_Goal of the exercise_:
Beginning with the line that holds "return y0 +" in the data below, give again every line through the one that holds "left_end = [r[0]", exactly as written.

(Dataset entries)
=== Begin Enclosure ===

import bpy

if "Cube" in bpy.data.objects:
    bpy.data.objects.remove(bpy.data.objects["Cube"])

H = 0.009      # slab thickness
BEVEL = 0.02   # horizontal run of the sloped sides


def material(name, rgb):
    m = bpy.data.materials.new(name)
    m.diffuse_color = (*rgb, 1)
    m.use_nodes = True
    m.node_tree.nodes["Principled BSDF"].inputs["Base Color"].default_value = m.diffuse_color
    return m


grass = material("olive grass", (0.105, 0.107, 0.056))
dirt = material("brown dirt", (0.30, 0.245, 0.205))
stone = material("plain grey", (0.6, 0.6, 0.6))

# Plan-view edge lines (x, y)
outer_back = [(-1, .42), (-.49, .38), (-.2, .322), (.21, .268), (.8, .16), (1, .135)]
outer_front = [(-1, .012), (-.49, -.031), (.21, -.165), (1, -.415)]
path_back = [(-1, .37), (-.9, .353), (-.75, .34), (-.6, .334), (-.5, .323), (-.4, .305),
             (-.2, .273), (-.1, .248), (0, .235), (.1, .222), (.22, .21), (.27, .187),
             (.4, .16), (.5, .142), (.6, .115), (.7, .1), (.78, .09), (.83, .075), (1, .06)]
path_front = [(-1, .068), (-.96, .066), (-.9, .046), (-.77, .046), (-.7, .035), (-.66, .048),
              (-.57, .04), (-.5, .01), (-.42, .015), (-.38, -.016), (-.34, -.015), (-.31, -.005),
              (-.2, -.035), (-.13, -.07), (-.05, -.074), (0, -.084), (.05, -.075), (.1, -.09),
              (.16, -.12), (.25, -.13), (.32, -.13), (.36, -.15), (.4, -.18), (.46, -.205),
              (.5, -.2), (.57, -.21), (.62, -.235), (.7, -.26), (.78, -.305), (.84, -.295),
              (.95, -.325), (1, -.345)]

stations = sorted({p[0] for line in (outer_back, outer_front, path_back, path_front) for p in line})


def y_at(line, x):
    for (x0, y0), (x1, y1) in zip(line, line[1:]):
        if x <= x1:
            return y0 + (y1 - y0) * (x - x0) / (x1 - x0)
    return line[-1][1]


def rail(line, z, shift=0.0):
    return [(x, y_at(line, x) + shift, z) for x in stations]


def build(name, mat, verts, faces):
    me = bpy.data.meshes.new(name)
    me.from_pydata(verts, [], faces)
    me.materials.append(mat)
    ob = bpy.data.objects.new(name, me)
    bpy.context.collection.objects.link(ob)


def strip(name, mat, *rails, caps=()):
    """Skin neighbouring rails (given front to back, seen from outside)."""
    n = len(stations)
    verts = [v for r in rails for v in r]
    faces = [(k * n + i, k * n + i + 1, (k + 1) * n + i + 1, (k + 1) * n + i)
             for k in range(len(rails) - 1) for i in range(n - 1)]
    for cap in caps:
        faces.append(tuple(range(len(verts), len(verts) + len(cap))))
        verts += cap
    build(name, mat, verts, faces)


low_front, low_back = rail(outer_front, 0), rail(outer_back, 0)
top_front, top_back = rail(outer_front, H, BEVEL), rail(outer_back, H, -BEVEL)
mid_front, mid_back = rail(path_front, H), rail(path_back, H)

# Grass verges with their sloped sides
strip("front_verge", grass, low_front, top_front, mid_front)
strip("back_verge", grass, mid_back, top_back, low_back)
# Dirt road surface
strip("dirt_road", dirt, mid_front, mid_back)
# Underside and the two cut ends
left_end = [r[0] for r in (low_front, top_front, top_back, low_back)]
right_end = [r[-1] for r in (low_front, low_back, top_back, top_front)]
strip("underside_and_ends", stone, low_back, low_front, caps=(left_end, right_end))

=== End Enclosure ===

_Finished task_:
            return y0 + (y1 - y0) * (x - x0) / (x1 - x0)
    return line[-1][1]


def rail(line, z, shift=0.0):
    return [(x, y_at(line, x) + shift, z) for x in stations]


def build(name, mat, verts, faces):
    me = bpy.data.meshes.new(name)
    me.from_pydata(verts, [], faces)
    me.materials.append(mat)
    ob = bpy.data.objects.new(name, me)
    bpy.context.collection.objects.link(ob)


def strip(name, mat, *rails, caps=()):
    """Skin neighbouring rails (given front to back, seen from outside)."""
    n = len(stations)
    verts = [v for r in rails for v in r]
    faces = [(k * n + i, k * n + i + 1, (k + 1) * n + i + 1, (k + 1) * n + i)
             for k in range(len(rails) - 1) for i in range(n - 1)]
    for cap in caps:
        faces.append(tuple(range(len(verts), len(verts) + len(cap))))
        verts += cap
    build(name, mat, verts, faces)


low_front, low_back = rail(outer_front, 0), rail(outer_back, 0)
top_front, top_back = rail(outer_front, H, BEVEL), rail(outer_back, H, -BEVEL)
mid_front, mid_back = rail(path_front, H), rail(path_back, H)

# Grass verges with their sloped sides
strip("front_verge", grass, low_front, top_front, mid_front)
strip("back_verge", grass, mid_back, top_back, low_back)
# Dirt road surface
strip("dirt_road", dirt, mid_front, mid_back)
# Underside and the two cut ends
left_end = [r[0] for r in (low_front, top_front, top_back, low_back)]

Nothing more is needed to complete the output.